Below are records; write all of them out exactly.

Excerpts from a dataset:
- - -

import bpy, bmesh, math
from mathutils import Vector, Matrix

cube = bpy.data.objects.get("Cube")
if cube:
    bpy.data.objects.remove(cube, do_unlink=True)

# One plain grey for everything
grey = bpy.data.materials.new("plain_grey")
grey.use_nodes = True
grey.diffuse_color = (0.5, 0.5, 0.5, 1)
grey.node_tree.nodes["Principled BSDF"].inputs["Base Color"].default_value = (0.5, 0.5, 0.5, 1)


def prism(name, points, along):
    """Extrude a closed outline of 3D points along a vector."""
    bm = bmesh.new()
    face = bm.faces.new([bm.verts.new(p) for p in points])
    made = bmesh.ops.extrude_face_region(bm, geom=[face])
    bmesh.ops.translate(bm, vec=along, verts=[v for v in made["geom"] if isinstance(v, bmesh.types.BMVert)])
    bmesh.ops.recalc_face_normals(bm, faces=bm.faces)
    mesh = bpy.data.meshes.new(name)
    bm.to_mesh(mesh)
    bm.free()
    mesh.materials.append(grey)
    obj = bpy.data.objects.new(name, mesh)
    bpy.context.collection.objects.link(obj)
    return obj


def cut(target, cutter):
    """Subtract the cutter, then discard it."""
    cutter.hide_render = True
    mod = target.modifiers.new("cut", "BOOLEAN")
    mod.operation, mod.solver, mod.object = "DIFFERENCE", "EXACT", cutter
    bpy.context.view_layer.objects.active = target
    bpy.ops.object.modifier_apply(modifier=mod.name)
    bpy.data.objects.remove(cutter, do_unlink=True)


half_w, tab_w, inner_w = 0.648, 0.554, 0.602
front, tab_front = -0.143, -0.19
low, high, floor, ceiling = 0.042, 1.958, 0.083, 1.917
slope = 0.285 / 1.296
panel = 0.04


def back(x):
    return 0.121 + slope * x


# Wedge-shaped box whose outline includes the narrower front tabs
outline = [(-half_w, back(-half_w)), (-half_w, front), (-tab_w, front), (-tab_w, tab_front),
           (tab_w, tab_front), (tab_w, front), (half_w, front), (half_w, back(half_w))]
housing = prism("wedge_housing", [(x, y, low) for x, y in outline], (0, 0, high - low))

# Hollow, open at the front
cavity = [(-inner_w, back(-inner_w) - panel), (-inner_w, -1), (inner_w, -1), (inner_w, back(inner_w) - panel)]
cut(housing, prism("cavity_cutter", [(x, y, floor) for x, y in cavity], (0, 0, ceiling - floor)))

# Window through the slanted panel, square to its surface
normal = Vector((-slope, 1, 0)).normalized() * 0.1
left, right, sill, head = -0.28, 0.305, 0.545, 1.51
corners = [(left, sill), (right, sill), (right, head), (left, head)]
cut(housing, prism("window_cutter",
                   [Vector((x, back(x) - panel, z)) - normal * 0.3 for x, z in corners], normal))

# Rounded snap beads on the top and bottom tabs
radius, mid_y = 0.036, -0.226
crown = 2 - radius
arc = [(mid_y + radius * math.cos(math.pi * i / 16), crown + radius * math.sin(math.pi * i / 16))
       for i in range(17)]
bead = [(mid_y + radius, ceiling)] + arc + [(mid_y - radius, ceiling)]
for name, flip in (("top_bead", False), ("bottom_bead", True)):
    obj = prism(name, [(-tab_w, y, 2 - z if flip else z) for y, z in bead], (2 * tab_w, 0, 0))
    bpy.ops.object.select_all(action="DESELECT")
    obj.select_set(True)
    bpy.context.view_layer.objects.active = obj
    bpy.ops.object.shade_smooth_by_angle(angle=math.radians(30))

- - -

- _Solved exercise_:
import bpy, bmesh, math
from mathutils import Vector, Matrix

cube = bpy.data.objects.get("Cube")
if cube:
    bpy.data.objects.remove(cube, do_unlink=True)

# One plain grey for everything
grey = bpy.data.materials.new("plain_grey")
grey.use_nodes = True
grey.diffuse_color = (0.5, 0.5, 0.5, 1)
grey.node_tree.nodes["Principled BSDF"].inputs["Base Color"].default_value = (0.5, 0.5, 0.5, 1)


def prism(name, points, along):
    """Extrude a closed outline of 3D points along a vector."""
    bm = bmesh.new()
    face = bm.faces.new([bm.verts.new(p) for p in points])
    made = bmesh.ops.extrude_face_region(bm, geom=[face])
    bmesh.ops.translate(bm, vec=along, verts=[v for v in made["geom"] if isinstance(v, bmesh.types.BMVert)])
    bmesh.ops.recalc_face_normals(bm, faces=bm.faces)
    mesh = bpy.data.meshes.new(name)
    bm.to_mesh(mesh)
    bm.free()
    mesh.materials.append(grey)
    obj = bpy.data.objects.new(name, mesh)
    bpy.context.collection.objects.link(obj)
    return obj


def cut(target, cutter):
    """Subtract the cutter, then discard it."""
    cutter.hide_render = True
    mod = target.modifiers.new("cut", "BOOLEAN")
    mod.operation, mod.solver, mod.object = "DIFFERENCE", "EXACT", cutter
    bpy.context.view_layer.objects.active = target
    bpy.ops.object.modifier_apply(modifier=mod.name)
    bpy.data.objects.remove(cutter, do_unlink=True)


half_w, tab_w, inner_w = 0.648, 0.554, 0.602
front, tab_front = -0.143, -0.19
low, high, floor, ceiling = 0.042, 1.958, 0.083, 1.917
slope = 0.285 / 1.296
panel = 0.04


def back(x):
    return 0.121 + slope * x


# Wedge-shaped box whose outline includes the narrower front tabs
outline = [(-half_w, back(-half_w)), (-half_w, front), (-tab_w, front), (-tab_w, tab_front),
           (tab_w, tab_front), (tab_w, front), (half_w, front), (half_w, back(half_w))]
housing = prism("wedge_housing", [(x, y, low) for x, y in outline], (0, 0, high - low))

# Hollow, open at the front
cavity = [(-inner_w, back(-inner_w) - panel), (-inner_w, -1), (inner_w, -1), (inner_w, back(inner_w) - panel)]
cut(housing, prism("cavity_cutter", [(x, y, floor) for x, y in cavity], (0, 0, ceiling - floor)))

# Window through the slanted panel, square to its surface
normal = Vector((-slope, 1, 0)).normalized() * 0.1
left, right, sill, head = -0.28, 0.305, 0.545, 1.51
corners = [(left, sill), (right, sill), (right, head), (left, head)]
cut(housing, prism("window_cutter",
                   [Vector((x, back(x) - panel, z)) - normal * 0.3 for x, z in corners], normal))

# Rounded snap beads on the top and bottom tabs
radius, mid_y = 0.036, -0.226
crown = 2 - radius
arc = [(mid_y + radius * math.cos(math.pi * i / 16), crown + radius * math.sin(math.pi * i / 16))
       for i in range(17)]
bead = [(mid_y + radius, ceiling)] + arc + [(mid_y - radius, ceiling)]
for name, flip in (("top_bead", False), ("bottom_bead", True)):
    obj = prism(name, [(-tab_w, y, 2 - z if flip else z) for y, z in bead], (2 * tab_w, 0, 0))
    bpy.ops.object.select_all(action="DESELECT")
    obj.select_set(True)
    bpy.context.view_layer.objects.active = obj
    bpy.ops.object.shade_smooth_by_angle(angle=math.radians(30))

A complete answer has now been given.